### [TASK REQUIREMENTS]
Look through the lines below and copy each one that includes "None".

*** Opening of DATA RECORDS ***

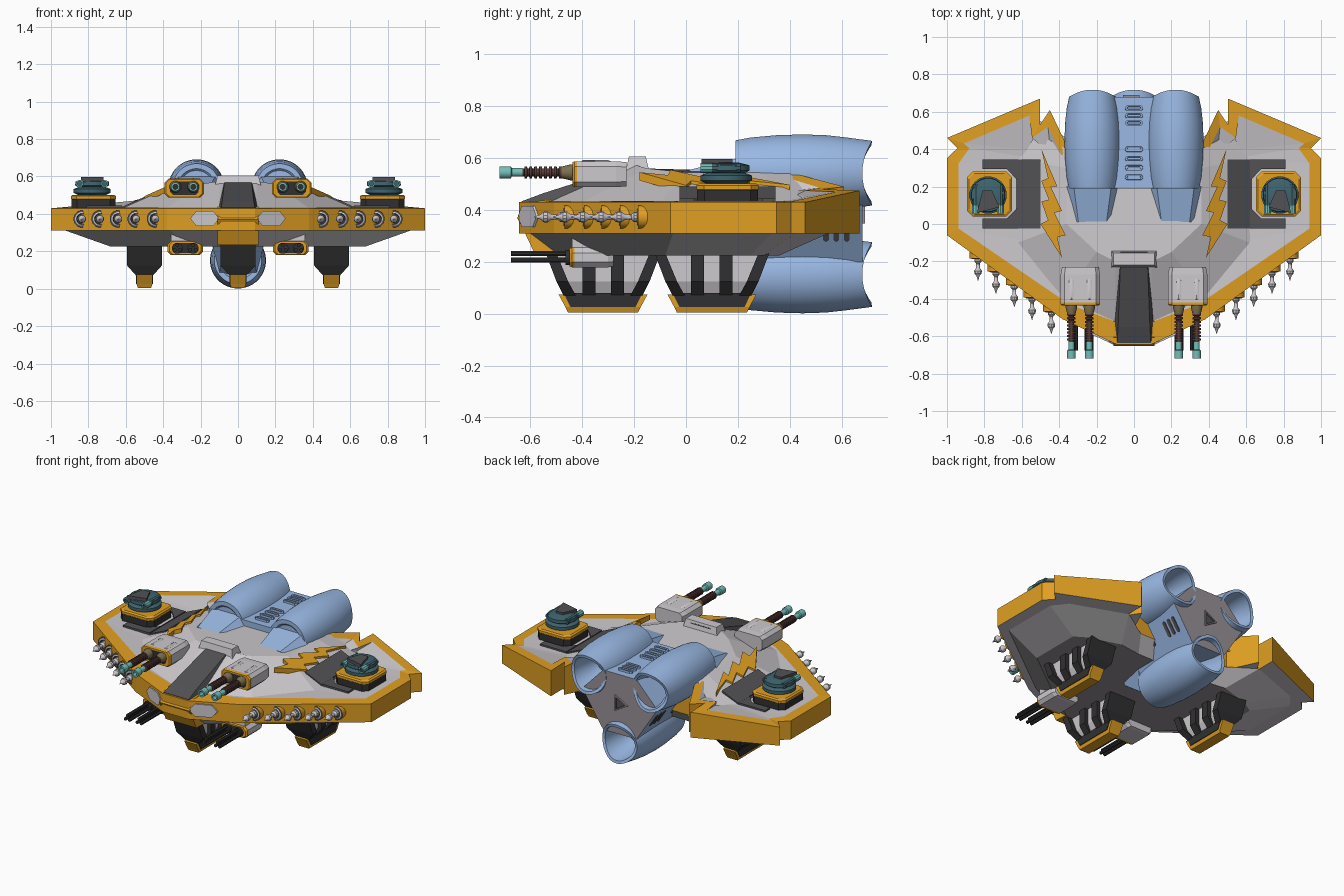
import bpy, bmesh, math

if "Cube" in bpy.data.objects:
    bpy.data.objects.remove(bpy.data.objects["Cube"])

def colour(name, r, g, b):
    m = bpy.data.materials.new(name)
    m.diffuse_color = (r, g, b, 1)
    m.use_nodes = True
    m.node_tree.nodes["Principled BSDF"].inputs["Base Color"].default_value = m.diffuse_color
    return m

LIGHT = colour("light grey", .61, .585, .61)
YELLOW = colour("amber", .75, .35, .016)
BLUE = colour("engine blue", .32, .48, .77)
TEAL = colour("muzzle teal", .17, .52, .49)
DTEAL = colour("turret teal", .05, .13, .16)
BLACK = colour("near black", .03, .03, .032)
GREY = colour("dark grey", .085, .085, .092)
BROWN = colour("barrel brown", .10, .045, .04)
OLIVE = colour("olive", .20, .165, .08)
MID = colour("mid grey", .32, .285, .31)

def loft(name, rings, mat, over=None, smooth=False):
    """Skin equal-length rings; 'over' recolours a segment number, 'a' (first cap) or 'b' (last cap)."""
    over = over or {}
    mats = [mat] + [m for m in dict.fromkeys(over.values()) if m is not mat]
    bm = bmesh.new()
    vs = [[bm.verts.new(p) for p in r] for r in rings]
    n = len(rings[0])
    def face(v, key):
        bm.faces.new(v).material_index = mats.index(over.get(key, mat))
    for k in range(len(vs) - 1):
        for i in range(n):
            j = (i + 1) % n
            face((vs[k][i], vs[k][j], vs[k + 1][j], vs[k + 1][i]), k)
    face(vs[0][::-1], 'a')
    face(vs[-1], 'b')
    bmesh.ops.recalc_face_normals(bm, faces=bm.faces)
    me = bpy.data.meshes.new(name)
    bm.to_mesh(me)
    bm.free()
    for m in mats:
        me.materials.append(m)
    if smooth:
        me.polygons.foreach_set("use_smooth", [True] * len(me.polygons))
        me.set_sharp_from_angle(angle=math.radians(35))
    ob = bpy.data.objects.new(name, me)
    bpy.context.collection.objects.link(ob)
    return ob

def lathe(name, prof, c, mat, n=16, axis='y', over=None):
    """Turn (radius, offset[, side warp]) points about an axis through c."""
    rings = []
    for r, t, *w in prof:
        ring = []
        for i in range(n):
            a = 2 * math.pi * (i + .5) / n
            u, v = r * math.cos(a), r * math.sin(a)
            t2 = t + (w[0] * math.cos(a) ** 2 if w else 0)
            ring.append((c[0] + u, c[1] + t2, c[2] + v) if axis == 'y' else (c[0] + u, c[1] + v, c[2] + t2))
        rings.append(ring)
    return loft(name, rings, mat, over, True)

def rect(x0, x1, y0, y1, z):
    return [(x0, y0, z), (x1, y0, z), (x1, y1, z), (x0, y1, z)]

def box(name, x0, x1, y0, y1, z0, z1, mat, taper=0):
    return loft(name, [rect(x0, x1, y0, y1, z0), rect(x0 + taper, x1 - taper, y0 + taper, y1 - taper, z1)], mat)

def octo(cu, cv, a, b, k):
    return [(cu + u, cv + v) for u, v in ((-a, -b + k), (-a + k, -b), (a - k, -b), (a, -b + k),
                                          (a, b - k), (a - k, b), (-a + k, b), (-a, b - k))]

def full(half, z=None):
    pts = [(p[0], p[1], p[2] if z is None else z) for p in half]
    return pts + [(-x, y, w) for x, y, w in reversed(pts)]

# Main hull: amber rim, grey deck, sunken centre hidden by the roof
rim = [(.09, -.645, .43), (.38, -.51, .43), (1, -.06, .43), (1, .35, .43), (.945, .405, .43), (1, .46, .43),
       (.503, .67, .475), (.503, .53, .48), (.45, .61, .49), (.36, .42, .54)]
deck = [(.08, -.53, .434), (.345, -.43, .434), (.937, -.025, .434), (.937, .325, .434), (.88, .405, .434),
        (.91, .43, .438), (.56, .58, .47), (.545, .46, .475), (.46, .52, .485), (.385, .37, .53)]
core = [(.06, -.47, .43), (.33, -.37, .43), (.59, -.09, .43), (.59, .335, .432), (.59, .36, .434), (.57, .4, .438),
        (.535, .46, .45), (.51, .43, .46), (.45, .42, .475), (.38, .35, .52)]
loft("hull", [full(rim, .31), full(rim), full(deck), full(core), full(core, .37)], YELLOW,
     {'b': LIGHT, 2: LIGHT, 3: LIGHT, 'a': LIGHT})
hump = [(.10, -.53, .43), (.38, -.4, .43), (.62, -.1, .43), (.62, .35, .43), (.53, .49, .43), (.3, .42, .43)]
roof = [(.10, -.2, .575), (.2, -.15, .56), (.36, 0, .545), (.36, .3, .545), (.36, .4, .545), (.3, .4, .545)]
loft("hull_roof", [full(hump), full(roof)], LIGHT)
belly = [(.11, -.6), (.36, -.47), (.92, -.05), (.92, .33), (.85, .42), (.5, .55), (.3, .42)]
keel = [(.09, -.5), (.28, -.38), (.68, -.08), (.68, .25), (.6, .3), (.4, .36), (.25, .34)]
loft("hull_belly", [full([(x, y, .31) for x, y in belly]), full([(x, y, .225) for x, y in keel])], LIGHT, {'b': MID})

# Nose block, panels and canopy
nose = [(-.652, .37), (-.605, .432), (-.52, .44), (-.5, .23), (-.585, .235), (-.635, .34)]
loft("nose", [[(s * w, y, z) for y, z in nose] for s, w in ((-1, .11), (-1, .095), (1, .095), (1, .11))], YELLOW)
loft("canopy", [[(-a, y, z0), (a, y, z0), (b, y, z), (-b, y, z)] for y, a, b, z0, z in
                ((-.15, .12, .07, .5, .592), (-.55, .11, .085, .41, .465), (-.635, .1, .09, .4, .433))], GREY)
box("canopy_cap", -.13, .13, -.24, -.135, .52, .606, LIGHT, .02)
box("nose_plate", -.07, .07, -.632, -.6, .4, .436, LIGHT, .01)

def slope(x, lift):
    return .43 + (.62 - x) / .26 * .115 + lift

bolt = [(.495, .40), (.41, .20), (.445, .20), (.385, .07), (.425, .06), (.365, -.06), (.41, -.07), (.385, -.18),
        (.50, 0), (.46, .02), (.495, .12), (.455, .13), (.495, .23), (.46, .245)]
pad = [(.62, -.025), (.81, -.025), (.81, .03), (.68, .03), (.6201, .09), (.6201, .23), (.68, .295), (.81, .295),
       (.81, .345), (.62, .345)]
hexa = [(-.085, 0), (-.05, -.04), (.05, -.04), (.085, 0), (.05, .04), (-.05, .04)]

for s, side in ((1, "right"), (-1, "left")):
    # Deck markings
    loft(side + "_bolt", [[(s * x, y, slope(x, d)) for x, y in bolt] for d in (-.02, .012)], YELLOW)
    loft(side + "_turret_pad", [[(s * x, y, z) for x, y in pad] for z in (.425, .444)], GREY)
    wedge = [(.5, -.025), (.63, -.025), (.63, .345), (.5, .345)]
    loft(side + "_slope_pad", [[(s * x, y, max(.425, slope(x, d))) for x, y in wedge] for d in (-.03, .008)], GREY)
    loft(side + "_nose_panel", [[(s * (.178 + u * .907), -.604 + u * .422 - d, .375 + v) for u, v in hexa]
                                for d in (-.01, .009)], LIGHT)
    # Wing turret: dark plinth with amber top
    base = [[(s * x, y, z) for x, y in octo(.773, .16, w, w, .03)]
            for z, w in ((.43, .118), (.478, .118), (.48, .12), (.495, .12), (.502, .11))]
    loft(side + "_turret_base", base, BLACK, {1: YELLOW, 2: YELLOW, 3: YELLOW, 'b': YELLOW})
    lathe(side + "_turret", [(.07, 0), (.1, .015), (.1, .035), (.075, .045), (.092, .055), (.09, .075), (.05, .085)],
          (s * .78, .155, .498), DTEAL, 20, 'z')
    hood = [(-.02, .18), (-.06, .09), (.06, .06), (.03, .18)]
    loft(side + "_turret_hood", [[(s * (.78 + x), y, z) for x, y in hood] for z in (.57, .596)], GREY)
    for d in (-.066, .066):
        lathe(side + "_turret_gun", [(.018, .06), (.02, -.05), (.02, -.095), (.012, -.095), (.012, -.08)],
              (s * .78 + d, .15, .562), DTEAL, 10, over={1: TEAL, 2: TEAL})
    # Upper twin cannon
    sec = lambda y, k, cx, cz, a, b, c=.02: [(x, y, z) for x, z in octo(cx, cz, a * k, b * k, c * k)]
    g = s * .287
    loft(side + "_cannon_housing", [sec(y, k, g, .538, .105, .05) for y, k in
         ((-.437, .72), (-.437, .93), (-.43, 1), (-.42, 1), (-.27, 1), (-.23, .93))], LIGHT,
         {'a': BLACK, 0: YELLOW, 1: YELLOW, 2: YELLOW})
    for d in (-.048, .048):
        lathe(side + "_cannon_collar", [(.03, -.42), (.032, -.445), (.022, -.485), (.015, -.49)], (g + d, 0, .545), OLIVE, 12)
        ribs = [(r, -.48 - .019 * i - e) for i in range(8) for r, e in ((.024, 0), (.024, .01), (.016, .011), (.016, .018))]
        lathe(side + "_cannon_barrel", ribs, (g + d, 0, .545), BROWN, 12)
        lathe(side + "_cannon_muzzle", [(.017, -.63), (.017, -.672), (.024, -.676), (.024, -.72), (.014, -.72), (.014, -.69)],
              (g + d, 0, .545), TEAL, 12, over={'b': BLACK})
        lathe(side + "_cannon_ridge", [(.01, -.41), (.02, -.4), (.02, -.3), (.01, -.28)], (g + d, 0, .572), LIGHT, 10)
    # Lower twin gun
    g = s * .282
    box(side + "_lower_gun_mount", g - .075, g + .075, -.44, -.28, .23, .33, LIGHT)
    loft(side + "_lower_gun_housing", [sec(y, k, g, .217, .095, .038) for y, k in
         ((-.45, .72), (-.45, .9), (-.44, 1), (-.43, 1), (-.3, 1), (-.28, .9))], LIGHT,
         {'a': BLACK, 0: YELLOW, 1: YELLOW, 2: YELLOW})
    for d in (-.042, .042):
        lathe(side + "_lower_gun_collar", [(.03, -.44), (.03, -.465), (.02, -.465)], (g + d, 0, .216), BLACK, 12)
        for k in range(3):
            a = math.radians(90 + 120 * k)
            lathe(side + "_lower_gun_barrel", [(.0105, -.44), (.0105, -.675)],
                  (g + d + .017 * math.cos(a), 0, .216 + .017 * math.sin(a)), BLACK, 8)
    # Row of spikes along the leading edge
    for x in (.834, .738, .64, .545, .442):
        c = (s * x, -.51 + (x - .38) * .726, .373)
        lathe(side + "_spike_socket", [(.046, .04), (.046, -.004), (.037, -.004), (.03, -.008), (.026, 0)], c, GREY, 16,
              over={0: YELLOW, 2: LIGHT})
        lathe(side + "_spike", [(.02, .0), (.02, -.02), (.01, -.03), (.011, -.055), (.022, -.07), (.02, -.085),
                                (.01, -.095), (.001, -.122)], c, LIGHT, 10)

# Landing legs
for name, cx, cy in (("front_leg", 0, -.32), ("right_leg", .5, .1), ("left_leg", -.5, .1)):
    for s in (-1, 1):
        loft(name + "_end_strut", [rect(cx - w, cx + w, cy + s * a, cy + s * b, z) for z, w, a, b in
             ((.27, .094, .195, .235), (.125, .094, .135, .18), (.07, .045, .105, .152))], BLACK)
        loft(name + "_post", [rect(cx - w, cx + w, cy + s * .055 - .025, cy + s * .055 + .025, z)
                              for z, w in ((.26, .085), (.125, .085), (.07, .044))], BLACK)
    loft(name + "_core", [rect(cx - w, cx + w, cy - l, cy + l, z)
                          for z, w, l in ((.26, .06, .19), (.125, .06, .14), (.07, .035, .11))], LIGHT)
    loft(name + "_foot", [rect(cx - w, cx + w, cy - l, cy + l, z)
                          for z, w, l in ((.004, .035, .135), (.025, .042, .145), (.075, .042, .172))], YELLOW)
    loft(name + "_foot_inset", [rect(cx - w, cx + w, cy - l, cy + l, z)
                                for z, w, l in ((.025, .046, .125), (.08, .046, .152))], BLACK)

# Three engines with hollow scalloped nozzles and front fairings
tube = [(.09, .2), (.1, .19), (.127, .19), (.138, .25), (.147, .35), (.15, .45), (.147, .54), (.138, .62),
        (.125, .718, -.038), (.107, .715, -.038), (.1, .62), (.07, .5), (.001, .5)]
for name, x, z, zs in (("right_engine", .222, .542, .6), ("left_engine", -.222, .542, .6), ("lower_engine", 0, .151, .08)):
    lathe(name, tube, (x, 0, z), BLUE, 40)
    zb = z if zs > z else .24
    loft(name + "_fairing", [[(x - a, y, zb), (x + a, y, zb), (x + b, y, t), (x - b, y, t)] for y, a, b, t in
         ((.01, .1, .075, zb + (.012 if zs > z else -.02)), (.2, .14, .1, zs))], BLUE)

# Frame joining the engines, with slots and a rear plate
hexf = [(-.12, .588), (.12, .588), (.27, .43), (.12, .2), (-.12, .2), (-.27, .43)]
loft("engine_frame", [[(x, y, z) for x, z in hexf] for y in (.19, .68)], BLUE, {'b': MID})
lathe("rear_vent", [(.06, .66), (.06, .69), (.045, .69), (.04, .683)], (0, 0, .40), MID, 3, over={2: GREY, 'b': GREY})
for y in (.25, .3, .35, .4, .54, .58, .62):
    loft("top_slot", [[(a, b, z) for a, b in octo(0, y, w, w - .035, .01)]
                      for z, w in ((.58, .05), (.6, .048), (.6, .042), (.592, .041))], BLUE)
    for s in (-1, 1):
        # slots on the lower flanks follow the frame's slanted side
        pill = octo(0, y, .05, .011, .008)
        loft("flank_slot", [[(s * (.2 + u * .546 + d * .84), b, .323 + u * .838 - d * .546) for u, b in pill]
                            for d in (-.01, .005)], GREY)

*** Close of DATA RECORDS ***

### [TASK RESPONSE]
def loft(name, rings, mat, over=None, smooth=False):
def lathe(name, prof, c, mat, n=16, axis='y', over=None):
def full(half, z=None):
    pts = [(p[0], p[1], p[2] if z is None else z) for p in half]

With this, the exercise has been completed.